Obviously, anyone spending time reading through this blog is interested in these ideas, needless to say, myself included. I don't need concrete examples, but I have a couple of things that seem to be holes (or at least muddy to me) in your vision.

I agree and as I said in my post a few days ago, I find your financial model that involves pooling income and then sharing it amongst the company to be a major stumbling block. As someone who has produced theatre with fellow ensemble members in a Company (yes, in one of 'those' cities...) for 10 years or so, I've certainly noticed that the introduction of money to the collective process of making art can easily overshadow the art itself. Once the group has to start making decisions about what is 'fair' things can get real weird, real quick and tend to stay that way. When everyone has a dayjob of their choosing, no one has to worry about who is working the hardest or getting a bigger share of the pie. Either no one gets paid at all (or much) or its a union job and the pay is pretty much set. Is a company member who acts in the plays and cleans building once a week paid more then the stage manger who is also in charge of audience development?
What about the other actor who is also an electrician and maintains and upgrades the electrical service? These kinds of questions have come up over and over in my experience in Chicago and I don't expect moving out of chi or ny or la is going to put an end to them.

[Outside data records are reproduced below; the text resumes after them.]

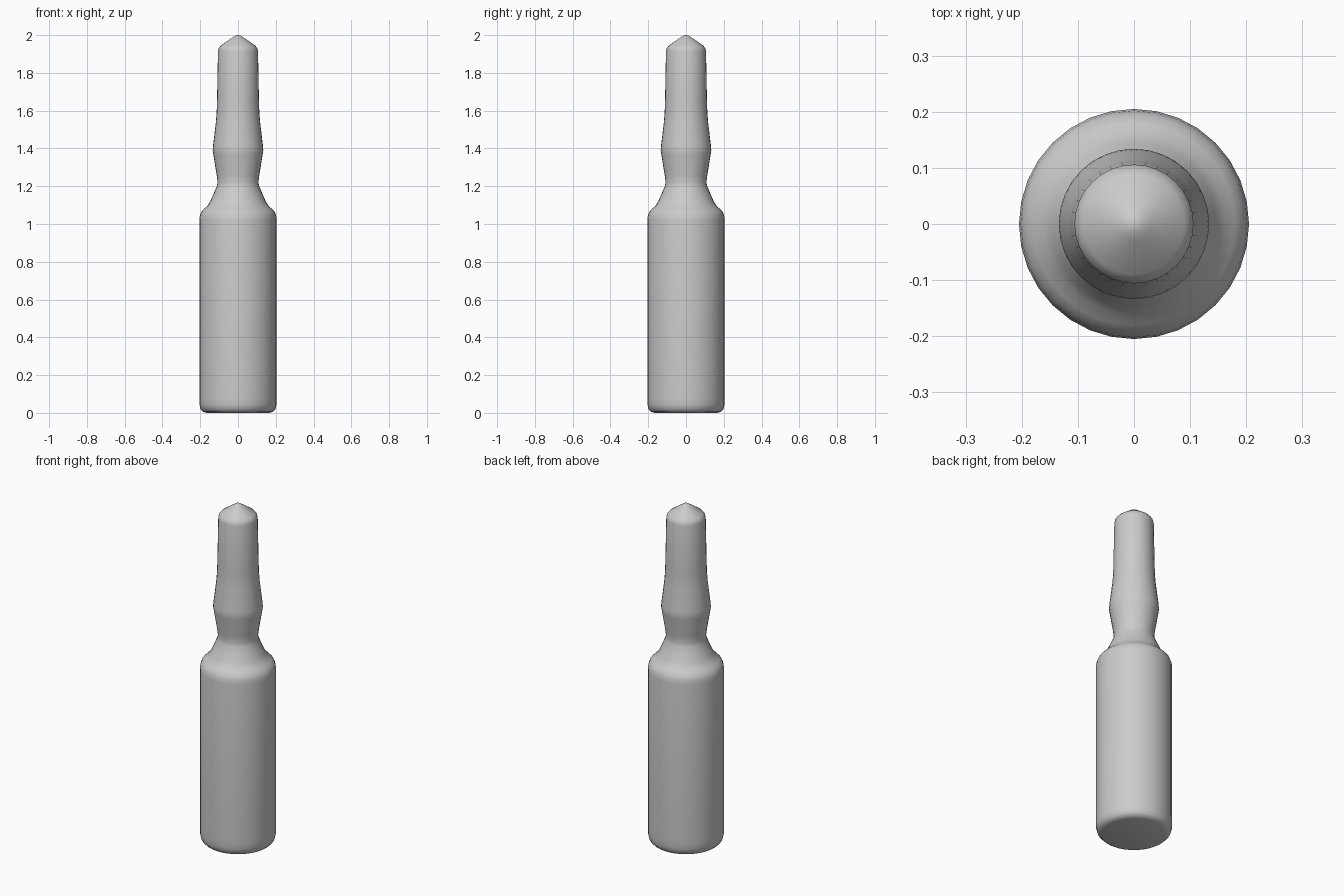
import bpy, bmesh, math
from mathutils import Matrix, Vector

cube = bpy.data.objects.get("Cube")
if cube:
    bpy.data.objects.remove(cube, do_unlink=True)

SIDES = 32

glass = bpy.data.materials.new("plain_grey")
glass.use_nodes = True
grey = (0.6, 0.6, 0.6, 1)
glass.diffuse_color = grey
glass.node_tree.nodes["Principled BSDF"].inputs["Base Color"].default_value = grey

# Outline as (radius, height), from the base centre to the tip
base = [(0, 0), (0.165, 0), (0.185, 0.006), (0.198, 0.02), (0.204, 0.045)]
shoulder = [(0.205, 0.08), (0.205, 1.02), (0.202, 1.045), (0.194, 1.065),
            (0.18, 1.08), (0.162, 1.096), (0.147, 1.12)]
neck = [(0.125, 1.17), (0.112, 1.2), (0.108, 1.22), (0.113, 1.26)]
bulge = [(0.131, 1.37), (0.134, 1.39), (0.132, 1.415)]
stem = [(0.117, 1.54), (0.113, 1.59), (0.111, 1.65)]
tip = [(0.106, 1.915), (0.102, 1.932), (0.09, 1.946), (0.03, 1.987),
       (0.015, 1.997), (0, 2)]
outline = base + shoulder + neck + bulge + stem + tip

# Turn the outline around the vertical axis
bm = bmesh.new()
verts = [bm.verts.new((r, 0, z)) for r, z in outline]
edges = [bm.edges.new(pair) for pair in zip(verts, verts[1:])]
bmesh.ops.spin(bm, geom=verts + edges, cent=(0, 0, 0), axis=(0, 0, 1),
               angle=math.tau, steps=SIDES, use_merge=True)
bmesh.ops.remove_doubles(bm, verts=bm.verts, dist=0.0005)
bmesh.ops.recalc_face_normals(bm, faces=bm.faces)
for face in bm.faces:
    face.smooth = True

mesh = bpy.data.meshes.new("ampoule")
bm.to_mesh(mesh)
bm.free()
mesh.materials.append(glass)
ampoule = bpy.data.objects.new("ampoule", mesh)
bpy.context.collection.objects.link(ampoule)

Keeping Fresh.
Another concern for this model would be replacing the constant influx of different artists that one gets in Nylachi. While its great to work repeatedly with the same group of people, doing that over a long period of time, with only a limited access to outside artists could be a challenge. Perhaps this is where the vaudville style 'circuit' of tribes around the country could help keep the company fresh and exposed to new ideas and artists.
Maybe that is more my personal preference shining through, but I suspect it would be a pretty obvious concern for young artists considering your idea as a real career option. Is there a way to not run off to the big city but also not become too isolated?

nick@ said...

“The theatrosphere remains apathetically silent.”

The silence is not from apathy but from the deliberate self-censorship of all debate that might compromise one’s self-promotion. Why would one criticize Jason or George or whoever if one day they might be able to promote your blog, ideas, or theatre work? The PR Clique of the theatrosphere is experienced as kind of Stasi that influences everyone’s converation. The PR Clique is both real and imaginary, but it is part and parcel of all that is spoken or silenced. Some are more Stasi, backstage gossipmongers, than others. Some are more freethinking, bridge-burning anarchists, than others. But the PR Clique of our FaceBook Nation compromises all our thought and debate to some degree.

Brian Santana said...

For anyone that might be interested, below is a link to a fairly recent panel discussion (titled, "The Critic as Thinker") with Eric Bentley, Stanley Kauffmann, and Robert Brustein. Beginning around the 55:00 minute mark, they begin talking about a number of the issues that have been discussed on this blog:

Scott Walters said...

God, Brian -- thanks so much! That discussion is like revisiting my past. One of the best classes I had during my years in the CUNY doctoral program in theatre was with Stanley Kaufman, my dissertation was on Robert Brustein, and my dissertation advisor was Jonathan Kalb!